--- Given information Enclosed Below ---
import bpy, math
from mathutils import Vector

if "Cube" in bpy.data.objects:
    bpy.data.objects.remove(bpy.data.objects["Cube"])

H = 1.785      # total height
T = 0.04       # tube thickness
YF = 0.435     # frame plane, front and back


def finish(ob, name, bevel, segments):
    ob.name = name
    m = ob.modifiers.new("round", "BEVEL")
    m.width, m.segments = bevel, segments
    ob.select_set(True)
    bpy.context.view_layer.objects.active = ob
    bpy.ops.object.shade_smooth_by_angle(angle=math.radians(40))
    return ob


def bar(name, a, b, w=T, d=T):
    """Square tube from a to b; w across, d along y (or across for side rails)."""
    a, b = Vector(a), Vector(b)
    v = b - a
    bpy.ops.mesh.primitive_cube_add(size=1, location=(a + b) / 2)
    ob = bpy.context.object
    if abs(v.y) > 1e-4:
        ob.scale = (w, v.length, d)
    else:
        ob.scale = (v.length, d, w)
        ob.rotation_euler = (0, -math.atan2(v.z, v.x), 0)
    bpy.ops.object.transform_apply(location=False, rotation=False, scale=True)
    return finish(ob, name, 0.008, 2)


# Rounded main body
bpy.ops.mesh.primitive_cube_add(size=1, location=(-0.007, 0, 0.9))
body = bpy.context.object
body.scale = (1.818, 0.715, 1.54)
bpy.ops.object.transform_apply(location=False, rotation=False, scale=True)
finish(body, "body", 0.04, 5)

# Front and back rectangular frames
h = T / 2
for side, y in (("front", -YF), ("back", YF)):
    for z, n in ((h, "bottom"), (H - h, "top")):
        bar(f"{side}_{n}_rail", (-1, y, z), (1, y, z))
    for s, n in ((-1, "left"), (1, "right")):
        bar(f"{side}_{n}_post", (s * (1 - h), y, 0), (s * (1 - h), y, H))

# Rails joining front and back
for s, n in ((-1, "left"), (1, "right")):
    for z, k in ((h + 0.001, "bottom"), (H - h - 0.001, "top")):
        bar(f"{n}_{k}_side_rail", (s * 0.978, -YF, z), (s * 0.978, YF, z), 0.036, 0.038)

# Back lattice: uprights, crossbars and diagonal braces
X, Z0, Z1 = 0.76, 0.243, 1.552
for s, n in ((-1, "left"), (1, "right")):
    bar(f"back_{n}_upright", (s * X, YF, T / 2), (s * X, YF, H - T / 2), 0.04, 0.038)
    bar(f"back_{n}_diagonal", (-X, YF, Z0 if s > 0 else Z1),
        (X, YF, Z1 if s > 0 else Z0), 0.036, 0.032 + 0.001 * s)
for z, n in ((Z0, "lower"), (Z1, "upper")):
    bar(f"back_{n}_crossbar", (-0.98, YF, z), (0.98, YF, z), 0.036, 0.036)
--- End of Enclosed Given information ---
What you should do is return the records above exactly, leaving nothing out.

import bpy, math
from mathutils import Vector

if "Cube" in bpy.data.objects:
    bpy.data.objects.remove(bpy.data.objects["Cube"])

H = 1.785      # total height
T = 0.04       # tube thickness
YF = 0.435     # frame plane, front and back


def finish(ob, name, bevel, segments):
    ob.name = name
    m = ob.modifiers.new("round", "BEVEL")
    m.width, m.segments = bevel, segments
    ob.select_set(True)
    bpy.context.view_layer.objects.active = ob
    bpy.ops.object.shade_smooth_by_angle(angle=math.radians(40))
    return ob


def bar(name, a, b, w=T, d=T):
    """Square tube from a to b; w across, d along y (or across for side rails)."""
    a, b = Vector(a), Vector(b)
    v = b - a
    bpy.ops.mesh.primitive_cube_add(size=1, location=(a + b) / 2)
    ob = bpy.context.object
    if abs(v.y) > 1e-4:
        ob.scale = (w, v.length, d)
    else:
        ob.scale = (v.length, d, w)
        ob.rotation_euler = (0, -math.atan2(v.z, v.x), 0)
    bpy.ops.object.transform_apply(location=False, rotation=False, scale=True)
    return finish(ob, name, 0.008, 2)


# Rounded main body
bpy.ops.mesh.primitive_cube_add(size=1, location=(-0.007, 0, 0.9))
body = bpy.context.object
body.scale = (1.818, 0.715, 1.54)
bpy.ops.object.transform_apply(location=False, rotation=False, scale=True)
finish(body, "body", 0.04, 5)

# Front and back rectangular frames
h = T / 2
for side, y in (("front", -YF), ("back", YF)):
    for z, n in ((h, "bottom"), (H - h, "top")):
        bar(f"{side}_{n}_rail", (-1, y, z), (1, y, z))
    for s, n in ((-1, "left"), (1, "right")):
        bar(f"{side}_{n}_post", (s * (1 - h), y, 0), (s * (1 - h), y, H))

# Rails joining front and back
for s, n in ((-1, "left"), (1, "right")):
    for z, k in ((h + 0.001, "bottom"), (H - h - 0.001, "top")):
        bar(f"{n}_{k}_side_rail", (s * 0.978, -YF, z), (s * 0.978, YF, z), 0.036, 0.038)

# Back lattice: uprights, crossbars and diagonal braces
X, Z0, Z1 = 0.76, 0.243, 1.552
for s, n in ((-1, "left"), (1, "right")):
    bar(f"back_{n}_upright", (s * X, YF, T / 2), (s * X, YF, H - T / 2), 0.04, 0.038)
    bar(f"back_{n}_diagonal", (-X, YF, Z0 if s > 0 else Z1),
        (X, YF, Z1 if s > 0 else Z0), 0.036, 0.032 + 0.001 * s)
for z, n in ((Z0, "lower"), (Z1, "upper")):
    bar(f"back_{n}_crossbar", (-0.98, YF, z), (0.98, YF, z), 0.036, 0.036)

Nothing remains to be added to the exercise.